It looks like you're using an Ad Blocker.
Please white-list or disable AboveTopSecret.com in your ad-blocking tool.
Some features of ATS will be disabled while you continue to use an ad-blocker.
In the dark, in the silence, in a blink, the age of the autonomous killer robot has arrived. It is happening.
They are deployed. And – at their current rate of acceleration – they will become the dominant method of war for rich countries in the 21st century. These facts sound, at first, preposterous. The idea of machines that are designed to whirr out into the world and make their own decisions to kill is an old sci-fi fantasy: picture a mechanical Arnold Schwarzenegger blasting a truck and muttering: "Hasta la vista, baby." But we live in a world of such whooshing technological transformation that the concept has leaped in just five years from the cinema screen to the battlefield – with barely anyone back home noticing.

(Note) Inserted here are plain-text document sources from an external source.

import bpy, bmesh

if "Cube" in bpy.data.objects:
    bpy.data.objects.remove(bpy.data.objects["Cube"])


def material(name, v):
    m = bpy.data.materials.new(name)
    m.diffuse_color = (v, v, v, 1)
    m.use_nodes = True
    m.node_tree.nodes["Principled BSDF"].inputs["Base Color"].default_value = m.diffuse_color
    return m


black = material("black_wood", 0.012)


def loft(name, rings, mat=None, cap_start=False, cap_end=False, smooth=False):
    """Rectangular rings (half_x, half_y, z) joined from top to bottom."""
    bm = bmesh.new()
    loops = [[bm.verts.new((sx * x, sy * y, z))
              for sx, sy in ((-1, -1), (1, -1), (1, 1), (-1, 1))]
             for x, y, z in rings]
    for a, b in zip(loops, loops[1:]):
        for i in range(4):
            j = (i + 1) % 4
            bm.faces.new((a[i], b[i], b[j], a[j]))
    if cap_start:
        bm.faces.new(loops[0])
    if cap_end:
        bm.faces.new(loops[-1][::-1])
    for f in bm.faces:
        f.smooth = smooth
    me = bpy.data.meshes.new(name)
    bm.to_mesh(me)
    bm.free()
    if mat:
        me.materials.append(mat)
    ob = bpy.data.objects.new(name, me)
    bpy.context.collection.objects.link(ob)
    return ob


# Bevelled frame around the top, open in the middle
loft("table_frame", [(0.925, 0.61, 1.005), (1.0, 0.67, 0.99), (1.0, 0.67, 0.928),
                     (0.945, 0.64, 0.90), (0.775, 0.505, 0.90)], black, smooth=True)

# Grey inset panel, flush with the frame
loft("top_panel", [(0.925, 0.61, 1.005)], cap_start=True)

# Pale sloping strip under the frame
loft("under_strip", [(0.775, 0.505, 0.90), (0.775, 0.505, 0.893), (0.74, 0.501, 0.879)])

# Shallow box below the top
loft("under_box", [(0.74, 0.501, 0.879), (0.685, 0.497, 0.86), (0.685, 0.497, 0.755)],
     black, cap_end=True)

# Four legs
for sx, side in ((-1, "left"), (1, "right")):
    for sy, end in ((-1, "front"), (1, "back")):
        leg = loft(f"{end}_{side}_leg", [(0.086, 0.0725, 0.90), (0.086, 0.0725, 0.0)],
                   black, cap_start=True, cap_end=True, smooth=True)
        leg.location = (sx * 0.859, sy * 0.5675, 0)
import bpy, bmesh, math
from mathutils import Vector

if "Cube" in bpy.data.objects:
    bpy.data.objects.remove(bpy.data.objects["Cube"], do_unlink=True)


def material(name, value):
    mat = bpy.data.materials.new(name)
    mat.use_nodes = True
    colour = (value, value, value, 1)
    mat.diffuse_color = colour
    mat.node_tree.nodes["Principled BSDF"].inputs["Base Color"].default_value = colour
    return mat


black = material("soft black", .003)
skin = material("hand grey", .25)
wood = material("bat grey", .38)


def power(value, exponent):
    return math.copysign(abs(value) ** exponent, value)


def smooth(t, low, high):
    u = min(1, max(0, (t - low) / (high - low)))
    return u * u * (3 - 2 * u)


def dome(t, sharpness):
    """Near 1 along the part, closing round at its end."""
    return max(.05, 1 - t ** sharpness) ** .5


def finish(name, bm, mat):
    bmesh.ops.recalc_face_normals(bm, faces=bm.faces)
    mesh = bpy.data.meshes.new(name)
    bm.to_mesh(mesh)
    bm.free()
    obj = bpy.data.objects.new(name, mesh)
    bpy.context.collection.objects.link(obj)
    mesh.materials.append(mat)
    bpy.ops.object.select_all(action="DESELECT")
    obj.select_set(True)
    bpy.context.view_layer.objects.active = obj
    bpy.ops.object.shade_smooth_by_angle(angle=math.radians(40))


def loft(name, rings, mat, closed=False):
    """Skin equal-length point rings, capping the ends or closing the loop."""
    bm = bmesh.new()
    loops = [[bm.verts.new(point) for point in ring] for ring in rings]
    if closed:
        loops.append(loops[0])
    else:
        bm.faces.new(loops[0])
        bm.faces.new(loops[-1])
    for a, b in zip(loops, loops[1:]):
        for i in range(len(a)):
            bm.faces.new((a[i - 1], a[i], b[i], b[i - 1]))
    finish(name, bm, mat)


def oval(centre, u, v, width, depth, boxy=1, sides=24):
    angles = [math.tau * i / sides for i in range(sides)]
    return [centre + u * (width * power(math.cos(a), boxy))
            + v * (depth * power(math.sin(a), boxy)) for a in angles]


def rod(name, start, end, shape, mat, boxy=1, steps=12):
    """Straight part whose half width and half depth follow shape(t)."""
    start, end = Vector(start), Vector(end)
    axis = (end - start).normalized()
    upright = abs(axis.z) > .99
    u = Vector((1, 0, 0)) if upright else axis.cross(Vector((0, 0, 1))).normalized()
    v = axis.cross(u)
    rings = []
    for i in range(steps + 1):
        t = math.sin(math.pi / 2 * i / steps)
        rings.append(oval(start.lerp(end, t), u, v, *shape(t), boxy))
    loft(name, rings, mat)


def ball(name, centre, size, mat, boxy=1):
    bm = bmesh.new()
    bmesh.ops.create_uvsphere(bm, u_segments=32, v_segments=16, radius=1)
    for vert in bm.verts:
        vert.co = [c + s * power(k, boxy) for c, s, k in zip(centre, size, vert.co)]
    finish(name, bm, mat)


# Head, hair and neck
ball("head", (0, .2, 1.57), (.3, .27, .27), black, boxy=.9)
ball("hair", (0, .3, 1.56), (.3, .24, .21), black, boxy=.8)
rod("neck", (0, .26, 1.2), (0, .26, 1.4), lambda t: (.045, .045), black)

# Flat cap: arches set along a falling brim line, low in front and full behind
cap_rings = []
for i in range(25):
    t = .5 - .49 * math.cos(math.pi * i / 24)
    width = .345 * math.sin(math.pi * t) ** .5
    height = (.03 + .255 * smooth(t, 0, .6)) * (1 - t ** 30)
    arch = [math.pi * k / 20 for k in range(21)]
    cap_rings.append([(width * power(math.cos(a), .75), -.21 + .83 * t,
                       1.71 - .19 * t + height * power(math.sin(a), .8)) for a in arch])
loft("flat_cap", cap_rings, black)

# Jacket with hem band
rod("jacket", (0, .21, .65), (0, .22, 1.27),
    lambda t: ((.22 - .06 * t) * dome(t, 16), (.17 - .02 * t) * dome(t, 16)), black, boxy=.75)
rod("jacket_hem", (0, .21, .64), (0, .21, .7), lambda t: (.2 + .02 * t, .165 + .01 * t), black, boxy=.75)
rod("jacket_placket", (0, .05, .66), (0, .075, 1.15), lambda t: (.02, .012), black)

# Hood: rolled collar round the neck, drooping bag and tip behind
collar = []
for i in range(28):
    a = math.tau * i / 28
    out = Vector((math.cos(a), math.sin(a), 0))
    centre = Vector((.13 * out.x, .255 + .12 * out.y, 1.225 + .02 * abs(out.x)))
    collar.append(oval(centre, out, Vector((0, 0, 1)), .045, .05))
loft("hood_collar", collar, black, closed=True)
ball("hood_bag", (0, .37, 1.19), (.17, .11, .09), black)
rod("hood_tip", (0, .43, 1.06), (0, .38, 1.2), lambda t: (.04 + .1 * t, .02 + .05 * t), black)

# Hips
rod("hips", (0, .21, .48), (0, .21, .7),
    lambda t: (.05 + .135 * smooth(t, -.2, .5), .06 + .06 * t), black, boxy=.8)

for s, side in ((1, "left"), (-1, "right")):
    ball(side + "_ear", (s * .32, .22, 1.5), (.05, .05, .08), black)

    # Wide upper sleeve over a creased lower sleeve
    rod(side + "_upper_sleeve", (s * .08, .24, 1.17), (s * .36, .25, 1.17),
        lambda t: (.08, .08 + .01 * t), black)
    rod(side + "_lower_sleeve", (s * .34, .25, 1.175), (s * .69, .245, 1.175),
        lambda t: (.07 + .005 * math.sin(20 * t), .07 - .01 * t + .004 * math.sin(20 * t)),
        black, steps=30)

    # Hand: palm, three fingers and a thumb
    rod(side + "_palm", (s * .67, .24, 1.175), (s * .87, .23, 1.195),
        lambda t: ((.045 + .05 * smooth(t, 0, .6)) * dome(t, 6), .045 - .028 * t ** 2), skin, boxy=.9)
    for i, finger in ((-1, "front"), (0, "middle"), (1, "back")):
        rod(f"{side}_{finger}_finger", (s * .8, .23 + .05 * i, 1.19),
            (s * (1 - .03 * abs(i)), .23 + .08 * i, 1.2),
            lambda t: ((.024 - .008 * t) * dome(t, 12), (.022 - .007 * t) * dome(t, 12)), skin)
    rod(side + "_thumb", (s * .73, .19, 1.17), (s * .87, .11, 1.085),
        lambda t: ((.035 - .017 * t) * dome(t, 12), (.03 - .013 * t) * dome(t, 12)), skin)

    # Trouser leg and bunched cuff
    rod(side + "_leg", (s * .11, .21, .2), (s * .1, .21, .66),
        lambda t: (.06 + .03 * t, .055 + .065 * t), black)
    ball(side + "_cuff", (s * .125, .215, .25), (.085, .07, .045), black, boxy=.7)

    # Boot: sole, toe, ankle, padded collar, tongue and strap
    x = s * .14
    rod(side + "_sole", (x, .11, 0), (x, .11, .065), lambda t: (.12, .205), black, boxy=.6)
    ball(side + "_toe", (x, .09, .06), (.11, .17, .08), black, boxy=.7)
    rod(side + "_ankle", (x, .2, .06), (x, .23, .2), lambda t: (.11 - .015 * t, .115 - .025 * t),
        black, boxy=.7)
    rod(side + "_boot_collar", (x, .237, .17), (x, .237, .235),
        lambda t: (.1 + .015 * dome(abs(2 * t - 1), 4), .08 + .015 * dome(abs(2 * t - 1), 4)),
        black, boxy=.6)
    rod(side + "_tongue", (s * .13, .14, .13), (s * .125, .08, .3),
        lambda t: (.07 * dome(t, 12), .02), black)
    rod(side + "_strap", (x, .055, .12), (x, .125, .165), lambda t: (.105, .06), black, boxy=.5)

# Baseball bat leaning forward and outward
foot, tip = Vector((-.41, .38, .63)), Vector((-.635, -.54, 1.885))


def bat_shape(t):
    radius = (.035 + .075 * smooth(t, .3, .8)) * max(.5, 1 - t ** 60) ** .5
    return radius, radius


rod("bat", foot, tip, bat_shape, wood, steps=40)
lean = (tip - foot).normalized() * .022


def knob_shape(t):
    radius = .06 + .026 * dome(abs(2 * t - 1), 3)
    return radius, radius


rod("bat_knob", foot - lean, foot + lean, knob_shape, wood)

The Nato forces now depend on a range of killer robots, largely designed by the British Ministry of Defence labs privatised by Tony Blair in 2001. Every time you hear about a "drone attack" against Afghanistan or Pakistan, that's an unmanned robot dropping bombs on human beings. Push a button and it flies away, kills, and comes home. Its robot-cousin on the battlefields below is called SWORDS: a human-sized robot that can see 360 degrees around it and fire its machine-guns at any target it "chooses".
At the moment, most are controlled by a soldier – often 7,500 miles away – with a control panel. But insurgents are always inventing new ways to block the signal from the control centre, which causes the robot to shut down and "die". So the military is building "autonomy" into the robots: if they lose contact, they start to make their own decisions, in line with a pre-determined code.
We know the programming of robots will regularly go wrong – because all technological programming regularly goes wrong. Look at the place where robots are used most frequently today: factories. Some 4 per cent of US factories have "major robotics accidents" every year. And remember: these are robots that aren't designed to kill.
Robots find it almost impossible to distinguish an apple from a tomato: how will they distinguish a combatant from a civilian? You can't appeal to a robot for mercy; you can't activate its empathy.
If virtually no American forces had died in Vietnam, would the war have stopped when it did – or would the systematic slaughter of the Vietnamese people have continued for many more years?
There is some evidence that warbots will also make us less inhibited in our killing.
Originally posted by LiveForever8
I love the idea of 'robots', having grown up watching Terminator and being a fan of sci-fi, but there are certain aspects that do worry me. The idea that these robots will make their own decision and fire at targets they 'choose' leads me to believe we aren't far away from being on the receiving end of some sci-fi film plot ourselves.
Is there really any danger of these robots running amok?